Directions for this task
Within the records below is a range that opens at the line with "mesh.name = name;" and closes at the line with "base.add(sideGroup);". Return that range word for word, both ends included, and only that range.

··· Data to use

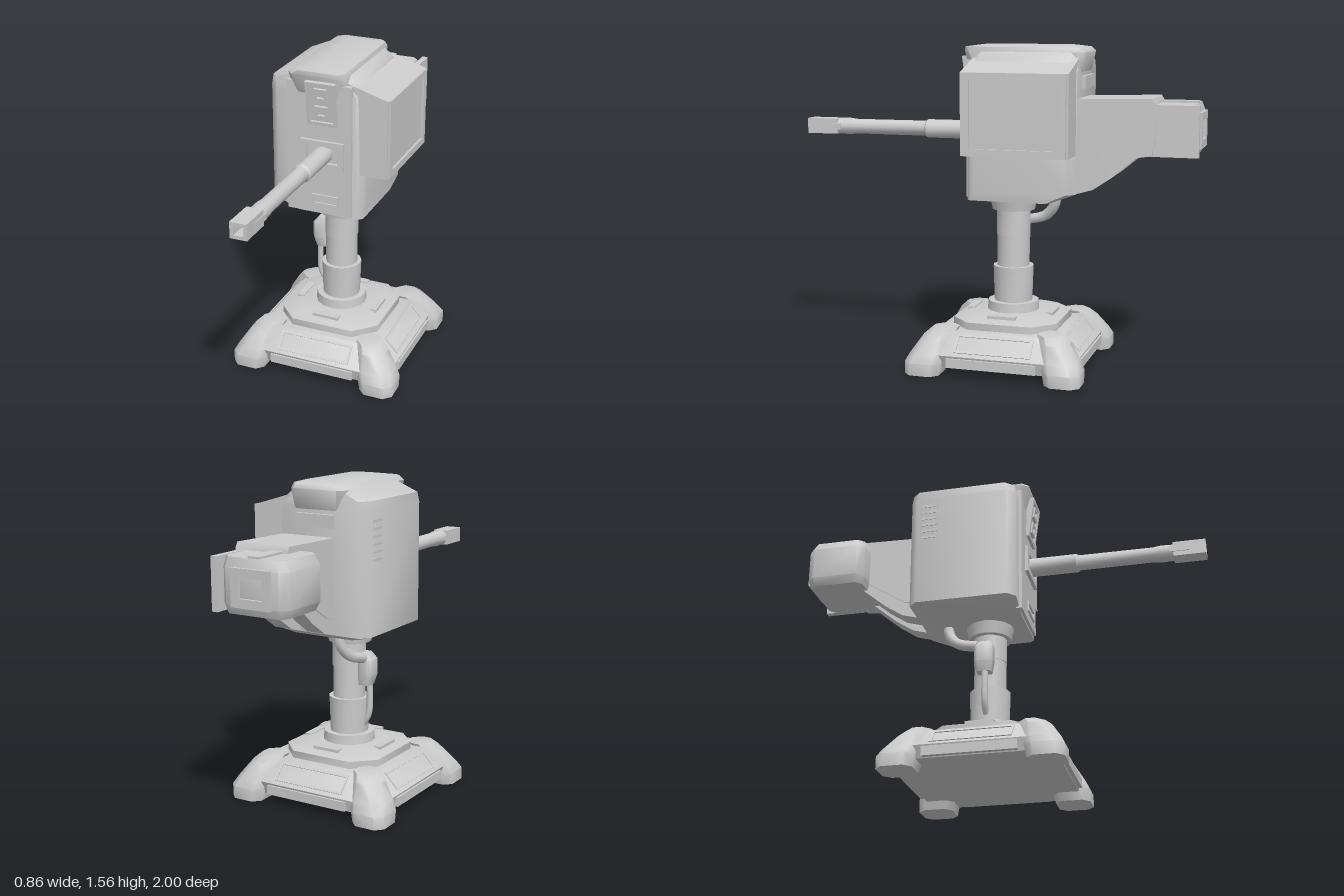
import * as THREE from 'three';
import { ConvexGeometry } from 'three/addons/geometries/ConvexGeometry.js';
import { toCreasedNormals } from 'three/addons/utils/BufferGeometryUtils.js';

const metal = new THREE.MeshStandardMaterial({ color: 0xcccccc });
metal.name = 'light grey metal';
const CZ = -0.087; // centre line of the stand

function add(parent, name, geometry, x = 0, y = 0, z = 0) {
  const mesh = new THREE.Mesh(geometry, metal);
  mesh.name = name;
  mesh.position.set(x, y, z);
  parent.add(mesh);
  return mesh;
}

// Softly shaded solid through stacked octagons: [y, x0, x1, z0, z1, chamfer]
function stack(layers) {
  const points = [];
  for (const [y, x0, x1, z0, z1, c] of layers) {
    for (const [x, sx] of [[x0, 1], [x1, -1]]) {
      for (const [z, sz] of [[z0, 1], [z1, -1]]) {
        points.push(new THREE.Vector3(x + sx * c, y, z), new THREE.Vector3(x, y, z + sz * c));
      }
    }
  }
  return toCreasedNormals(new ConvexGeometry(points), 0.8);
}

const box = (w, h, d) => new THREE.BoxGeometry(w, h, d);
const drum = (r0, r1, h, n = 16) => toCreasedNormals(new THREE.CylinderGeometry(r1, r0, h, n), 0.7);

// Rectangular frame facing +z
function frame(w, h, rim, depth) {
  const rect = (path, a, b) => path.moveTo(-a, -b).lineTo(a, -b).lineTo(a, b).lineTo(-a, b).closePath();
  const shape = new THREE.Shape();
  rect(shape, w / 2, h / 2);
  const hole = new THREE.Path();
  rect(hole, w / 2 - rim, h / 2 - rim);
  shape.holes.push(hole);
  return new THREE.ExtrudeGeometry(shape, { depth, bevelEnabled: false });
}

// Side profile in (z, y), extruded across x
function sideProfile(points, x0, x1) {
  const shape = new THREE.Shape(points.map(([z, y]) => new THREE.Vector2(-z, y)));
  const g = new THREE.ExtrudeGeometry(shape, { depth: x1 - x0, bevelEnabled: false });
  return toCreasedNormals(g.rotateY(Math.PI / 2).translate(x0, 0, 0), 0.7);
}

function tube(points, r) {
  const curve = new THREE.CatmullRomCurve3(points.map(p => new THREE.Vector3(...p)));
  return new THREE.TubeGeometry(curve, 20, r, 8);
}

function makeBase() {
  const base = new THREE.Group();
  base.name = 'base';
  base.position.z = CZ;
  add(base, 'basePlatform', stack([
    [0.04, -0.38, 0.38, -0.38, 0.38, 0.08],
    [0.1, -0.395, 0.395, -0.395, 0.395, 0.08],
    [0.2, -0.3, 0.3, -0.3, 0.3, 0.08],
  ]));
  add(base, 'baseTopPlate', stack([
    [0.19, -0.26, 0.26, -0.26, 0.26, 0.1],
    [0.235, -0.26, 0.26, -0.26, 0.26, 0.1],
    [0.26, -0.19, 0.19, -0.19, 0.19, 0.08],
  ]));
  for (let i = 0; i < 4; i++) {
    const sideGroup = new THREE.Group();
    sideGroup.name = 'baseSide';
    sideGroup.rotation.y = i * Math.PI / 2;
    base.add(sideGroup);
    // rounded block foot
    add(sideGroup, 'foot', stack([
      [0, 0.26, 0.43, 0.26, 0.43, 0.035],
      [0.06, 0.25, 0.43, 0.25, 0.43, 0.035],
      [0.1, 0.235, 0.41, 0.235, 0.41, 0.04],
      [0.18, 0.21, 0.36, 0.21, 0.36, 0.05],
      [0.212, 0.2, 0.325, 0.2, 0.325, 0.04],
    ]));
    // sill between two feet, with a sloping panel above
    add(sideGroup, 'sill', box(0.44, 0.045, 0.03), 0, 0.068, 0.388);
    const panel = add(sideGroup, 'slopePanel', frame(0.38, 0.1, 0.012, 0.006), 0, 0.15, 0.345);
    panel.rotation.x = -0.76;
    add(sideGroup, 'topRib', box(0.14, 0.02, 0.035), 0, 0.255, 0.2);
  }
  return base;
}

function makeColumn() {
  const column = new THREE.Group();
  column.name = 'column';
  column.position.z = CZ;
  add(column, 'baseCollar', drum(0.13, 0.125, 0.06), 0, 0.275);
  add(column, 'lowerSleeve', drum(0.094, 0.1, 0.19), 0, 0.385);
  add(column, 'upperPost', drum(0.08, 0.08, 0.3), 0, 0.62);
  add(column, 'postRing', drum(0.083, 0.083, 0.13), 0, 0.7);
  add(column, 'topCollar', drum(0.105, 0.12, 0.07), -0.005, 0.795);
  // cable with junction box
  add(column, 'junctionBox', stack([
    [0.55, -0.13, -0.07, -0.04, 0.03, 0.01],
    [0.6, -0.145, -0.07, -0.05, 0.04, 0.015],
    [0.68, -0.145, -0.07, -0.05, 0.04, 0.015],
    [0.71, -0.12, -0.07, -0.04, 0.03, 0.01],
  ]));
  add(column, 'upperCable', tube([[-0.06, 0.86, -0.2], [-0.07, 0.78, -0.19], [-0.09, 0.72, -0.14], [-0.105, 0.69, -0.04]], 0.026));
  add(column, 'lowerCable', tube([[-0.115, 0.57, 0], [-0.118, 0.48, 0], [-0.112, 0.4, 0], [-0.08, 0.34, 0]], 0.016));
  return column;
}

function makeHousing() {
  const housing = new THREE.Group();
  housing.name = 'housing';
  add(housing, 'housingBody', stack([
    [0.82, -0.17, 0.18, -0.31, 0.1, 0.02],
    [0.865, -0.3, 0.185, -0.43, 0.1, 0.04],
    [1.44, -0.3, 0.185, -0.435, 0.1, 0.04],
    [1.485, -0.295, 0.15, -0.43, 0.09, 0.04],
    [1.53, -0.19, 0.1, -0.42, 0.08, 0.03],
  ]));
  add(housing, 'frontPlate', box(0.33, 0.66, 0.03), -0.035, 1.16, 0.1);
  // rounded lid overhanging front and back
  add(housing, 'lid', stack([
    [1.4, -0.15, 0.08, -0.42, 0.105, 0.02],
    [1.45, -0.18, 0.1, -0.44, 0.113, 0.03],
    [1.53, -0.19, 0.1, -0.455, 0.14, 0.03],
    [1.552, -0.16, 0.095, -0.44, 0.14, 0.03],
    [1.563, -0.08, 0.06, -0.38, 0.06, 0.03],
  ]));
  // side bay on the left flank
  add(housing, 'sideBay', new ConvexGeometry([0.09, -0.43].flatMap(z =>
    [[0.1, 1.5], [0.1, 1.05], [0.3, 1.05], [0.3, 1.44]].map(([x, y]) => new THREE.Vector3(x, y, z)))));
  add(housing, 'sideBayRim', frame(0.5, 0.39, 0.035, 0.014), 0.297, 1.245, -0.17).rotation.y = Math.PI / 2;
  // sight window with two square lenses
  const sight = new THREE.Group();
  sight.name = 'sight';
  sight.position.set(-0.013, 1.4, 0.122);
  sight.rotation.x = 0.13;
  housing.add(sight);
  add(sight, 'sightFrame', frame(0.15, 0.22, 0.018, 0.022));
  add(sight, 'sightBack', box(0.14, 0.21, 0.02));
  for (const y of [0.05, -0.04]) add(sight, 'lensFrame', frame(0.065, 0.06, 0.014, 0.016), 0, y, 0.008);
  // recess and slot on the front
  add(housing, 'barrelMountFrame', frame(0.22, 0.14, 0.03, 0.02), -0.015, 1.14, 0.112);
  add(housing, 'lowerSlotFrame', frame(0.14, 0.055, 0.012, 0.012), -0.005, 0.9, 0.112);
  // cooling slats on the right rear
  for (let i = 0; i < 6; i++) {
    add(housing, 'coolingSlat', box(0.012, 0.014, 0.08), -0.297, 1.22 + i * 0.035, -0.33);
  }
  add(housing, 'rearHood', box(0.2, 0.06, 0.03), -0.04, 1.39, -0.44);
  return housing;
}

function makeBarrel() {
  const barrel = new THREE.Group();
  barrel.name = 'barrel';
  barrel.position.set(-0.011, 1.142, 0);
  const profile = [[0, 0.05], [0.046, 0.05], [0.046, 0.36], [0.038, 0.37], [0.037, 0.74], [0.042, 0.78],
    [0.038, 0.9], [0, 0.9]];
  const g = new THREE.LatheGeometry(profile.map(p => new THREE.Vector2(...p)), 12);
  add(barrel, 'barrelTube', toCreasedNormals(g.rotateX(Math.PI / 2), 0.6));
  // hollow square muzzle with side ports
  add(barrel, 'muzzle', frame(0.08, 0.076, 0.017, 0.16), 0, 0, 0.84);
  for (const s of [-1, 1]) add(barrel, 'muzzlePort', box(0.006, 0.03, 0.1), s * 0.041, 0, 0.87);
  return barrel;
}

function makeRear() {
  const rear = new THREE.Group();
  rear.name = 'rearArm';
  const root = [[-0.4, 1.31], [-0.4, 0.86], [-0.44, 0.87]];
  // two ribs under a shared upper beam
  for (const [x0, x1] of [[-0.13, -0.04], [0.05, 0.14]]) {
    add(rear, 'armRib', sideProfile([...root, [-0.51, 0.89], [-0.6, 0.95], [-0.72, 1.05], [-0.79, 1.06], [-0.79, 1.3]], x0, x1));
  }
  add(rear, 'armBeam', sideProfile([[-0.4, 1.315], [-0.4, 0.93], [-0.5, 0.96], [-0.72, 1.1], [-0.8, 1.1],
    [-0.8, 1.3], [-0.785, 1.325]], -0.135, 0.14));
  // rear block and its end fittings
  add(rear, 'rearBlock', stack([
    [1.05, -0.23, 0.08, -0.97, -0.7, 0.03],
    [1.09, -0.25, 0.09, -0.985, -0.69, 0.035],
    [1.25, -0.25, 0.09, -0.985, -0.69, 0.035],
    [1.295, -0.225, 0.08, -0.97, -0.7, 0.03],
  ]));
  add(rear, 'rearSidePlate', box(0.03, 0.24, 0.22), 0.105, 1.175, -0.89);
  add(rear, 'rearFrame', frame(0.2, 0.17, 0.04, 0.02), -0.08, 1.17, -0.98).rotation.y = Math.PI;
  add(rear, 'rearTopRib', box(0.06, 0.02, 0.2), -0.08, 1.295, -0.87);
  return rear;
}

export function createModel() {
  const model = new THREE.Group();
  model.name = 'sentryTurret';
  model.add(makeBase(), makeColumn(), makeHousing(), makeBarrel(), makeRear());
  return model;
}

······

Answer below
  mesh.name = name;
  mesh.position.set(x, y, z);
  parent.add(mesh);
  return mesh;
}

// Softly shaded solid through stacked octagons: [y, x0, x1, z0, z1, chamfer]
function stack(layers) {
  const points = [];
  for (const [y, x0, x1, z0, z1, c] of layers) {
    for (const [x, sx] of [[x0, 1], [x1, -1]]) {
      for (const [z, sz] of [[z0, 1], [z1, -1]]) {
        points.push(new THREE.Vector3(x + sx * c, y, z), new THREE.Vector3(x, y, z + sz * c));
      }
    }
  }
  return toCreasedNormals(new ConvexGeometry(points), 0.8);
}

const box = (w, h, d) => new THREE.BoxGeometry(w, h, d);
const drum = (r0, r1, h, n = 16) => toCreasedNormals(new THREE.CylinderGeometry(r1, r0, h, n), 0.7);

// Rectangular frame facing +z
function frame(w, h, rim, depth) {
  const rect = (path, a, b) => path.moveTo(-a, -b).lineTo(a, -b).lineTo(a, b).lineTo(-a, b).closePath();
  const shape = new THREE.Shape();
  rect(shape, w / 2, h / 2);
  const hole = new THREE.Path();
  rect(hole, w / 2 - rim, h / 2 - rim);
  shape.holes.push(hole);
  return new THREE.ExtrudeGeometry(shape, { depth, bevelEnabled: false });
}

// Side profile in (z, y), extruded across x
function sideProfile(points, x0, x1) {
  const shape = new THREE.Shape(points.map(([z, y]) => new THREE.Vector2(-z, y)));
  const g = new THREE.ExtrudeGeometry(shape, { depth: x1 - x0, bevelEnabled: false });
  return toCreasedNormals(g.rotateY(Math.PI / 2).translate(x0, 0, 0), 0.7);
}

function tube(points, r) {
  const curve = new THREE.CatmullRomCurve3(points.map(p => new THREE.Vector3(...p)));
  return new THREE.TubeGeometry(curve, 20, r, 8);
}

function makeBase() {
  const base = new THREE.Group();
  base.name = 'base';
  base.position.z = CZ;
  add(base, 'basePlatform', stack([
    [0.04, -0.38, 0.38, -0.38, 0.38, 0.08],
    [0.1, -0.395, 0.395, -0.395, 0.395, 0.08],
    [0.2, -0.3, 0.3, -0.3, 0.3, 0.08],
  ]));
  add(base, 'baseTopPlate', stack([
    [0.19, -0.26, 0.26, -0.26, 0.26, 0.1],
    [0.235, -0.26, 0.26, -0.26, 0.26, 0.1],
    [0.26, -0.19, 0.19, -0.19, 0.19, 0.08],
  ]));
  for (let i = 0; i < 4; i++) {
    const sideGroup = new THREE.Group();
    sideGroup.name = 'baseSide';
    sideGroup.rotation.y = i * Math.PI / 2;
    base.add(sideGroup);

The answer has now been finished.